As always I had been working with Robert on a number of projects and it seems inconceivable that he is not be there to carry on with them in the way that we had for so many years. I had known Robert since 2010 when I began to be aware of the wider pro-pedestrian movement across London and our group in Southwark was starting to forge links with other campaigners such as Robert and Susie in Wandsworth.
We became more closely involved as Wandsworth Living Streets became established and around the campaign for a 20mph limit across Wandsworth. It was there that I started to learn of just how skilled a campaigner Robert was - fabulous with words and leaflets and documents and strategy and detail and organisation! The campaigning involved councillors from all political parties and senior officers but just as importantly included talking to parents outside local schools at the start and end of the school day.
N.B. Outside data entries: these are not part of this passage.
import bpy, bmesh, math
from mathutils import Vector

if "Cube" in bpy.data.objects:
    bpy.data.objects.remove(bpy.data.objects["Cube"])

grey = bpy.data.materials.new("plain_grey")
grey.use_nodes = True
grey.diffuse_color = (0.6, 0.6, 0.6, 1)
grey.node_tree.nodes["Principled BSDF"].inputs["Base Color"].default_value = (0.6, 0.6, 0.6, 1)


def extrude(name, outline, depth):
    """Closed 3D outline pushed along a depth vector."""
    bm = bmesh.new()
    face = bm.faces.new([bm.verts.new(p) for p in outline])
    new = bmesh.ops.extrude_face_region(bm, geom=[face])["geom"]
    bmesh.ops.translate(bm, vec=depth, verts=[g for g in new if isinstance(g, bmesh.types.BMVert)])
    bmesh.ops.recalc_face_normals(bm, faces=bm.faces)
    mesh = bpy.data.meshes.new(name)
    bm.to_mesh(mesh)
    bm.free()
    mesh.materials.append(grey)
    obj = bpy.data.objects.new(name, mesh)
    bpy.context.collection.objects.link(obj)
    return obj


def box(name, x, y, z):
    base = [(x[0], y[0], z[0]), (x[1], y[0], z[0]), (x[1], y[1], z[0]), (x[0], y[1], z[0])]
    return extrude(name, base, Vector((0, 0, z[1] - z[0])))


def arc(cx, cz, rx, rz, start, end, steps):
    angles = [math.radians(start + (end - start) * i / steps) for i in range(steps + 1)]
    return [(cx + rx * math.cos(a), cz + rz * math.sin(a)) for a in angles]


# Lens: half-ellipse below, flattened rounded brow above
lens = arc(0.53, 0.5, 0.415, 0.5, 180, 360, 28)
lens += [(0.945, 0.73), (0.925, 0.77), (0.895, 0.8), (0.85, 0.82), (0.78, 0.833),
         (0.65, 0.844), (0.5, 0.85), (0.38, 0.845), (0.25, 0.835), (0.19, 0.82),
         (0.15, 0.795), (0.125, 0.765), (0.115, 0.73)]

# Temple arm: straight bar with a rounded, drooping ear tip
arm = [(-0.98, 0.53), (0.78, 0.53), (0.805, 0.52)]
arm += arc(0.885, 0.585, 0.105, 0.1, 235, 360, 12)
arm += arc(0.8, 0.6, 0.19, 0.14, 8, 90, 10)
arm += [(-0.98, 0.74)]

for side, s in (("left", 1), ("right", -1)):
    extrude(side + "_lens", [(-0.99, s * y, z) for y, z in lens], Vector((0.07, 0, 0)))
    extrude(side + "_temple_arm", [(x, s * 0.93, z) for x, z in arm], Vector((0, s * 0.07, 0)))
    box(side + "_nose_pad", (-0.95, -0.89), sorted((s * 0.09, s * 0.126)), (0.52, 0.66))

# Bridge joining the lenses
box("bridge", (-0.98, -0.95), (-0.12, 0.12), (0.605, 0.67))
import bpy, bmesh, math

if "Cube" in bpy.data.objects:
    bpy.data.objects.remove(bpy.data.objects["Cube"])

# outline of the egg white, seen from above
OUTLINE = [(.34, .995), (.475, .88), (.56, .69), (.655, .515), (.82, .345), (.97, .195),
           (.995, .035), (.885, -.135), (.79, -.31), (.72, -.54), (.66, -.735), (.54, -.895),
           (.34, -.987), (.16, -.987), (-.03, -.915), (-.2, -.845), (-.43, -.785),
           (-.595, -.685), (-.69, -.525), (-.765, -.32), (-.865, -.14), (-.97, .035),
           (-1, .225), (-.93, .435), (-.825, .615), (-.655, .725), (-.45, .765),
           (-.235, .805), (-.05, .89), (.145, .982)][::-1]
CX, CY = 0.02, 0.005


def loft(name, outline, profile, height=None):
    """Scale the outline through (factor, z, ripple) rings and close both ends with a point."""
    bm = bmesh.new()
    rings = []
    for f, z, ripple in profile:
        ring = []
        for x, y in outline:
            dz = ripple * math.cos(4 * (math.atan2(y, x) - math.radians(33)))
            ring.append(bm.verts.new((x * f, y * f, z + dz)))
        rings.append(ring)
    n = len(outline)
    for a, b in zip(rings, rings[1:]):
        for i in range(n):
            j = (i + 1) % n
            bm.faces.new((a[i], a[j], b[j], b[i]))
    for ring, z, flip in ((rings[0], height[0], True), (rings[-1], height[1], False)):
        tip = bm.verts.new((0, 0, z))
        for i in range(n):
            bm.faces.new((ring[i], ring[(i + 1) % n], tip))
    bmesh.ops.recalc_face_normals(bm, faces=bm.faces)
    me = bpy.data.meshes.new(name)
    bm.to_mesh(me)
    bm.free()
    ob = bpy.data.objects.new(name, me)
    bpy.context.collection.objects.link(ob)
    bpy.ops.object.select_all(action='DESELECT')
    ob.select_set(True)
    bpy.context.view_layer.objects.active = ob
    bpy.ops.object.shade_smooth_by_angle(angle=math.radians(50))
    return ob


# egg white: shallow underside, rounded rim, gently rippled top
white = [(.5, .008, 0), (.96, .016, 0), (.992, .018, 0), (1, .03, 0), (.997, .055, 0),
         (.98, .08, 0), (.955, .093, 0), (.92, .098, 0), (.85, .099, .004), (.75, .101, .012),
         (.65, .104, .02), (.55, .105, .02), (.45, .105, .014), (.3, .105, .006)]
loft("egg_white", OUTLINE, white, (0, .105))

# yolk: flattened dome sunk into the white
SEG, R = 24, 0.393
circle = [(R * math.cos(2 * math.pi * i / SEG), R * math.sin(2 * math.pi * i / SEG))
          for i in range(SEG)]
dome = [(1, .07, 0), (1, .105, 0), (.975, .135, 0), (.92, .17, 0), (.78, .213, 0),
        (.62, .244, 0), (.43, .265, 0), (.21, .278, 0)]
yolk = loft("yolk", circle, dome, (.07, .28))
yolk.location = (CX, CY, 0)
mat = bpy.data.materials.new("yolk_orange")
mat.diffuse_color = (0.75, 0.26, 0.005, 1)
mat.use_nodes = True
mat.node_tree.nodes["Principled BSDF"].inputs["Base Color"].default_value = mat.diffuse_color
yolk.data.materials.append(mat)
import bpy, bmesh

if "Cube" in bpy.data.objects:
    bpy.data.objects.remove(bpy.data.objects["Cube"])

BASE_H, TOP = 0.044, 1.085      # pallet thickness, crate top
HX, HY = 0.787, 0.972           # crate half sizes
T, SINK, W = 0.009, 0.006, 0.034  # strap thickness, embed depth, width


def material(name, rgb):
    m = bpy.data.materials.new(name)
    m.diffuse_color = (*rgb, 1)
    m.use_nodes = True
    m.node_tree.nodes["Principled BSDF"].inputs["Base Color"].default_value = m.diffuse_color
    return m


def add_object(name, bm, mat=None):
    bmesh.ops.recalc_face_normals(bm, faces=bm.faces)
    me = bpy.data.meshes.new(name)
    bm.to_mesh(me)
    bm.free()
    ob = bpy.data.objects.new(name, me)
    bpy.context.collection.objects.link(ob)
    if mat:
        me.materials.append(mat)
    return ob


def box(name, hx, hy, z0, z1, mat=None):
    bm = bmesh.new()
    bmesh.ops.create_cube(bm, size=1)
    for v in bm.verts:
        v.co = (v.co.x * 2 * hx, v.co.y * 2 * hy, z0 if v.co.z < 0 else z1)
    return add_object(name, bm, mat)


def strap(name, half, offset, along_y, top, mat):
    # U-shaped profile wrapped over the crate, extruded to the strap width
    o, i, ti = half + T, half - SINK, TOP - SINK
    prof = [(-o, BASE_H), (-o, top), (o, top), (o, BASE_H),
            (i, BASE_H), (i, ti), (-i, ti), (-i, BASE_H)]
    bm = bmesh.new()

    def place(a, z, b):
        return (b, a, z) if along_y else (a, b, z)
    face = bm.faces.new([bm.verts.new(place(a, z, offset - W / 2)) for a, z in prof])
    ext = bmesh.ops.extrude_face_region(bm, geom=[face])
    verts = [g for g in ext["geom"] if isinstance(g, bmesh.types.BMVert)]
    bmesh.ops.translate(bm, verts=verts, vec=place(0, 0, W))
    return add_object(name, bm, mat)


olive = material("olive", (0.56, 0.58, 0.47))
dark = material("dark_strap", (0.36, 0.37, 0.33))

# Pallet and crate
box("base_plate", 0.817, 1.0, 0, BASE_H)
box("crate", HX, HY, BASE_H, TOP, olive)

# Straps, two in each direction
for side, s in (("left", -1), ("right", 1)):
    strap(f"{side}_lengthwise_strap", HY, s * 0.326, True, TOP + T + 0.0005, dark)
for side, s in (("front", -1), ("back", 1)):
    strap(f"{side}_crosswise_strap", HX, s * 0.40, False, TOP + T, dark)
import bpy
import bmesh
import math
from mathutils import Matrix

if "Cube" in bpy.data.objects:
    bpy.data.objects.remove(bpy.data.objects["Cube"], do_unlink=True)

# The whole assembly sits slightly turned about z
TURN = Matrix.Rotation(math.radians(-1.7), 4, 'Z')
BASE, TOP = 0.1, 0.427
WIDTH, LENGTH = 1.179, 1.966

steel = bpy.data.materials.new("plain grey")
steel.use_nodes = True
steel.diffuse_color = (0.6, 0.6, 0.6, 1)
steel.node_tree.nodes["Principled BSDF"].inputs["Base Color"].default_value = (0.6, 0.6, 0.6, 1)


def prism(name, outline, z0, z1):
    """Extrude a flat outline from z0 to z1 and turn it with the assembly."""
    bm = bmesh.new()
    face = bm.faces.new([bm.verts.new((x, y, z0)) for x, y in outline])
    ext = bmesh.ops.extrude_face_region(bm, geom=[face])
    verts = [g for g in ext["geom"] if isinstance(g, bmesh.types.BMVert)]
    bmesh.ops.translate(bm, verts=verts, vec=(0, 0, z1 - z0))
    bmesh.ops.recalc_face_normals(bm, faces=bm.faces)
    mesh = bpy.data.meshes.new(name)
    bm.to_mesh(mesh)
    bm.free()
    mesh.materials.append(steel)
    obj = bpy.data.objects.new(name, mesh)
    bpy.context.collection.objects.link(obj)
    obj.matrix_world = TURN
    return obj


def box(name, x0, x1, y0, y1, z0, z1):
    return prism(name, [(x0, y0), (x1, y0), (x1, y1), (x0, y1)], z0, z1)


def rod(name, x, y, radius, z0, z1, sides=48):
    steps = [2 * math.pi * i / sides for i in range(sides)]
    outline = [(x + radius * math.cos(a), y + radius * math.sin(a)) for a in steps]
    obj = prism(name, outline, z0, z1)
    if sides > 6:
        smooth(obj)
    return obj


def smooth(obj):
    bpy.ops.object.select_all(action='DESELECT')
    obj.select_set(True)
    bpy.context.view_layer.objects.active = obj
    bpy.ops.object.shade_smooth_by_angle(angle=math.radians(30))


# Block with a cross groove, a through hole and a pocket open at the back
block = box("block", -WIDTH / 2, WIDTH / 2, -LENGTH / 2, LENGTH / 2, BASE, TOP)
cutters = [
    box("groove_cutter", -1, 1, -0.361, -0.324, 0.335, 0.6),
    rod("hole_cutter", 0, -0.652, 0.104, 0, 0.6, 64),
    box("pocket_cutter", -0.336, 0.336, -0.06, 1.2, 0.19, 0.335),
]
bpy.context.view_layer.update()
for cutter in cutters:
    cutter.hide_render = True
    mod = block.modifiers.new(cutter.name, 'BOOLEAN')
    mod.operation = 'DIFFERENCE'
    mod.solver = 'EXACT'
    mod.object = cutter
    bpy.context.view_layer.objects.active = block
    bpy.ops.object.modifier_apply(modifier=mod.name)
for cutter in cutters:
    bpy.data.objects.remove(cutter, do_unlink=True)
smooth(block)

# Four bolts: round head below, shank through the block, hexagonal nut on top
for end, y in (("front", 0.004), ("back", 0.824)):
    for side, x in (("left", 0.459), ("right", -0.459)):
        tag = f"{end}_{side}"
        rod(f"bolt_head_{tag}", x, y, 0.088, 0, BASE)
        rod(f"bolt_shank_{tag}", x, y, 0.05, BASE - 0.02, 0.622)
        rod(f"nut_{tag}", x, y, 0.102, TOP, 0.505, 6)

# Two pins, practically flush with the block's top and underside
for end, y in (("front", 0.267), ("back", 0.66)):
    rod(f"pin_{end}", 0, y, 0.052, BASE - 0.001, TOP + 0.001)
With everyone, Robert was always the same – charming, interested, well informed and scrupulously fair.
In 2016, we set up London Living Streets to provide a more unified voice for pedestrians across London. Robert was involved from day one driving forward policy but also prepared to get involved with the trickiest projects that needed his tremendous organisational skills. Most obvious amongst these was the project to look at pedestrian signal timings across London which required more than 50 people all getting to the right place at the right time to a huge variety of locations across London over a number of weeks.
As new groups were being set up across London, Robert would always go the extra mile to help them get started and be welcoming to them. He was particularly keen to support new groups in Outer London and offer tips and suggestions for working with administrations where pedestrians might not always be at the top of the pecking order.
More recently Robert helped London Living Streets formulate policy in the critical area of Road User Charging which will be vital if London is to meet its air quality and emission targets. Our group will be an altogether different one without Robert. We will miss his warmth, experience, knowledge and enthusiasm and a friend who could always be relied on when you needed to work through a knotty problem.
Such terrible news!! I’ve work with Robert closely on the roll out of the Wandsworth School streets scheme - he was a great supporter of the project and worked hard to make it a success. Huge loss for the Wandsworth community. @JohnLocker_UK @SustransLondon— Raphael ZY🇪🇺 (@raphaelzy3) January 31, 2022
Many wonderful memories of Robert, including walking (marching) together across Blackfriars Bridge in 2011 (photo @londoncyclist) = now a better bridge! And working on TfL Pedestrian Crossing Survey, Carshalton Road in 2018 = now a better crossing! Thank you Robert, thank you. pic.twitter.com/bRHVxFagu0— Charles Martin (@chasinzone5) February 2, 2022
Robert was inspirational, I very much enjoying volunteering with him on school streets. Huge condolences to all of his family and friends and a thank you for all he did to make Wandsworth streets safer.— London and Beyond - Megan (@londonbeyond123) January 31, 2022
This is terribly sad news. Robert was a fount of knowledge and an inspirational figure. He would often pop up at school streets and was great to talk to. He will be sorely missed. RIP— Glyn Goodwin (@artglyn) January 31, 2022
Wandsworth is poorer for the loss of Robert. Children walk safer because of his tireless work. Time with him was never wasted, laughter was frequent, we shall miss him.— Wandsworth Green Party (@greenwandsworth) January 31, 2022